Hanson: From Oklahoma to South Africa

Friday, October 12, 2007


With a new album released this summer and a nationwide tour now under way, Hanson -- the band of brothers you may remember from a small single called "MMMBop" about 10 years ago -- is setting out to give their fans a dose of social activism along with their usual catchy pop.

In the midst of recording "The Walk," which was released earlier this year, the band took a brief trip to South Africa to visit a local choir. The journey's results were both musical --the choir's vocals ended up on the record's first single, "Great Divide" -- and charitable: proceeds from the single will go to AIDS research efforts at the Chris Hani Baragwanath Hospital in Soweto.

The band's reasons for adopting the cause are simple, said Isaac Hanson, the oldest of the three brothers.

"Our generation has been very, very privileged with wealth that has been very accessible to us, especially in relation to the entire world," Isaac said. "We can do things that are very, very simple to us that can have a huge impact on others."

The brothers gained an interest in AIDS research in Africa when meeting with a company called Docvia in their hometown of Tulsa. The company had just donated technology to let patients and doctors communicate through text messages to the Soweto hospital.

"There needs to be leadership in the heartland of America," Isaac said. "We need to make this (issue) a part of our social awareness."

But the message wouldn't matter without the music, and the band is excited about "The Walk." Isaac said the album melds the R&B influences of "Middle of Nowhere" with the gospel feel of "This Time Around" and the introspective qualities of "Underneath."

"We wanted to try to combine all three of those into one album in such a way that you could put a bookend on this chapter of the band, and say, 'This is what Hanson sounds like,' " Isaac said.

Isaac, 26, has been recording with his brothers Taylor, 24, and Zachary, 21, for more than a decade. Each is an equal contributor, but being a band hasn't always been easy, Isaac said.

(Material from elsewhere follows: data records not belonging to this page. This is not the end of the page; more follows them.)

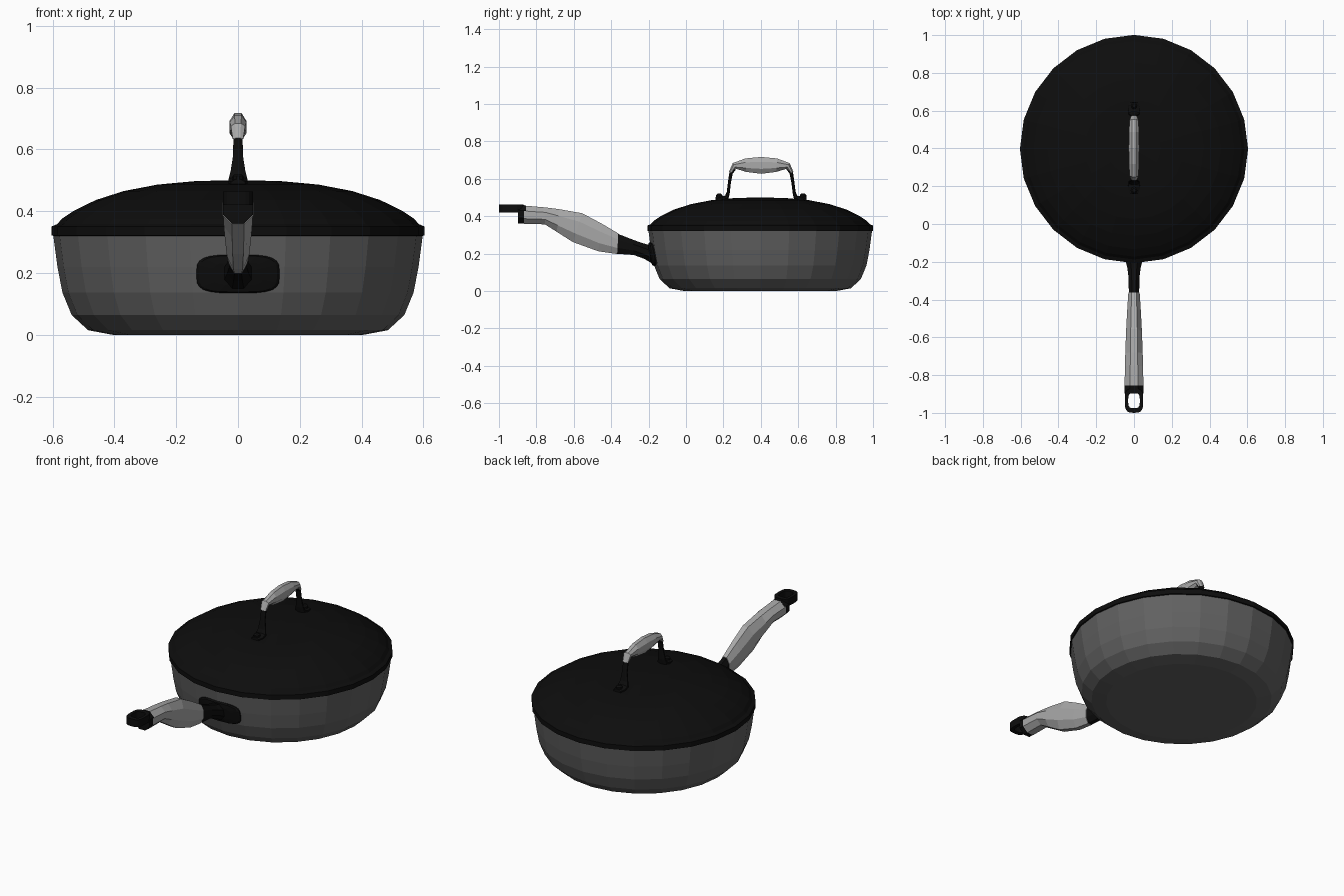
import bpy, bmesh, math

cube = bpy.data.objects.get("Cube")
if cube:
    bpy.data.objects.remove(cube)

CY = 0.397      # pan centre along y
SIDES = 24


def material(name, v):
    m = bpy.data.materials.new(name)
    m.use_nodes = True
    m.diffuse_color = (v, v, v, 1)
    b = m.node_tree.nodes["Principled BSDF"]
    b.inputs["Base Color"].default_value = (v, v, v, 1)
    b.inputs["Roughness"].default_value = 0.6
    return m


black = material("black", 0.004)
dark_grey = material("dark grey", 0.12)
light_grey = material("light grey", 0.4)


def finish(name, bm, mat):
    bmesh.ops.recalc_face_normals(bm, faces=bm.faces)
    me = bpy.data.meshes.new(name)
    bm.to_mesh(me)
    bm.free()
    me.materials.append(mat)
    ob = bpy.data.objects.new(name, me)
    bpy.context.collection.objects.link(ob)
    return ob


def skin(name, rings, mat, closed=False):
    """Join equal rings of points with quads; cap the ends unless closed."""
    bm = bmesh.new()
    vs = [[bm.verts.new(p) for p in r] for r in rings]
    n = len(vs[0])
    pairs = list(zip(vs, vs[1:])) + ([(vs[-1], vs[0])] if closed else [])
    for a, b in pairs:
        for i in range(n):
            j = (i + 1) % n
            bm.faces.new((a[i], a[j], b[j], b[i]))
    if not closed:
        bm.faces.new(vs[0])
        bm.faces.new(vs[-1])
    return finish(name, bm, mat)


def lathe(name, profile, mat, cy=CY, sides=SIDES):
    turns = [2 * math.pi * i / sides for i in range(sides)]
    return skin(name, [[(r * math.cos(t), cy + r * math.sin(t), z) for t in turns]
                       for r, z in profile], mat)


def loft(name, sections, mat):
    """Octagonal bar; each section is (y, z) of upper edge, (y, z) of lower edge, half width."""
    rings = []
    for (ya, za), (yb, zb), w in sections:
        ring = []
        for k in range(8):
            t = math.pi * (k + 0.5) / 4
            c = math.cos(t) / math.cos(math.pi / 8)
            s = (math.sin(t) / math.cos(math.pi / 8) + 1) / 2
            ring.append((w * c, yb + (ya - yb) * s, zb + (za - zb) * s))
        rings.append(ring)
    return skin(name, rings, mat)


# Pan body with inner wall
outside = [(0.405, 0), (0.485, 0.015), (0.538, 0.064), (0.568, 0.137),
           (0.584, 0.22), (0.598, 0.325)]
inside = [(r - 0.02, z + 0.015) for r, z in reversed(outside[:-1])]
lathe("pan_body", outside + [(0.578, 0.325)] + inside, dark_grey)

# Domed lid with raised rim
lathe("lid", [(0.59, 0.318), (0.604, 0.322), (0.604, 0.35), (0.585, 0.358),
              (0.57, 0.375), (0.53, 0.402), (0.46, 0.436), (0.37, 0.465),
              (0.26, 0.486), (0.14, 0.497), (0.03, 0.5)], black)


# Curved mounting plate that follows the pan wall
def wall_radius(z):
    for (ra, za), (rb, zb) in zip(outside, outside[1:]):
        if z <= zb:
            return ra + (rb - ra) * (z - za) / (zb - za)
    return outside[-1][0]


def plate_ring(scale, lift):
    ring = []
    for k in range(24):
        t = 2 * math.pi * k / 24
        c, s = math.cos(t), math.sin(t)
        x = 0.135 * scale * math.copysign(abs(c) ** 0.55, c)
        z = 0.197 + 0.062 * scale * math.copysign(abs(s) ** 0.55, s)
        ring.append((x, CY - math.sqrt((wall_radius(z) + lift) ** 2 - x * x), z))
    return ring


skin("mounting_plate", [plate_ring(1, -0.02), plate_ring(1, 0.004),
                        plate_ring(0.94, 0.01), plate_ring(0.6, 0.013),
                        plate_ring(0.2, 0.014)], black)

# Long handle: neck, grip, end block
loft("handle_neck", [((-0.15, 0.245), (-0.15, 0.14), 0.055),
                     ((-0.195, 0.246), (-0.185, 0.15), 0.045),
                     ((-0.235, 0.257), (-0.225, 0.173), 0.035),
                     ((-0.285, 0.275), (-0.28, 0.193), 0.029),
                     ((-0.38, 0.312), (-0.38, 0.2), 0.027)], black)
loft("handle_grip", [((-0.362, 0.308), (-0.368, 0.198), 0.03),
                     ((-0.45, 0.36), (-0.47, 0.213), 0.036),
                     ((-0.555, 0.416), (-0.605, 0.262), 0.042),
                     ((-0.68, 0.438), (-0.69, 0.316), 0.046),
                     ((-0.75, 0.447), (-0.755, 0.357), 0.048),
                     ((-0.866, 0.457), (-0.866, 0.358), 0.05)], light_grey)
loft("handle_end_block", [((-0.855, 0.458), (-0.855, 0.36), 0.049),
                          ((-0.898, 0.462), (-0.898, 0.36), 0.049)], black)

# Hanging loop: box section swept round a rounded outline
loop = []
for k in range(20):
    t = 2 * math.pi * k / 20
    c, s = math.cos(t), math.sin(t)
    c, s = (math.copysign(abs(v) ** 0.6, v) for v in (c, s))
    xo, yo = 0.049 * c, -0.935 + 0.065 * s
    xi, yi = 0.031 * c, -0.935 + 0.04 * s
    loop.append([(xo, yo, 0.42), (xo, yo, 0.463), (xi, yi, 0.463), (xi, yi, 0.42)])
skin("hanging_loop", loop, black, closed=True)

# Lid handle: grip arching over the centre
half = [((-0.173, 0.636), (-0.153, 0.632), 0.017),
        ((-0.152, 0.684), (-0.136, 0.654), 0.023),
        ((-0.085, 0.709), (-0.08, 0.637), 0.027)]
middle = [((0, 0.717), (0, 0.627), 0.028)]


def flip(sections):
    return [((-a[0], a[1]), (-b[0], b[1]), w) for a, b, w in sections]


def shift(sections):
    return [((a[0] + CY + 0.005, a[1]), (b[0] + CY + 0.005, b[1]), w)
            for a, b, w in sections]


loft("lid_handle_grip", shift(half + middle + flip(half)[::-1]), light_grey)

# Lid handle arms, feet and rivets, mirrored front to back
arm = [((-0.153, 0.67), (-0.135, 0.65), 0.015),
       ((-0.17, 0.635), (-0.152, 0.628), 0.015),
       ((-0.178, 0.58), (-0.162, 0.578), 0.016),
       ((-0.184, 0.53), (-0.168, 0.525), 0.024),
       ((-0.193, 0.51), (-0.175, 0.492), 0.03),
       ((-0.215, 0.505), (-0.215, 0.48), 0.031),
       ((-0.243, 0.503), (-0.243, 0.475), 0.022)]
for side, sections in (("front", arm), ("back", flip(arm))):
    loft(side + "_lid_handle_arm", shift(sections), black)
    sign = -1 if side == "front" else 1
    lathe(side + "_lid_rivet", [(0.018, 0.48), (0.018, 0.513), (0.01, 0.521)],
          black, cy=CY + 0.005 + sign * 0.224, sides=10)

"We definitely clash with each other consistently," Isaac said. "We have fairly heated arguments, but the music itself is that consistency, that thing we believe in. We don't always agree on how to get there, but we agree on the goal: a good song," he said.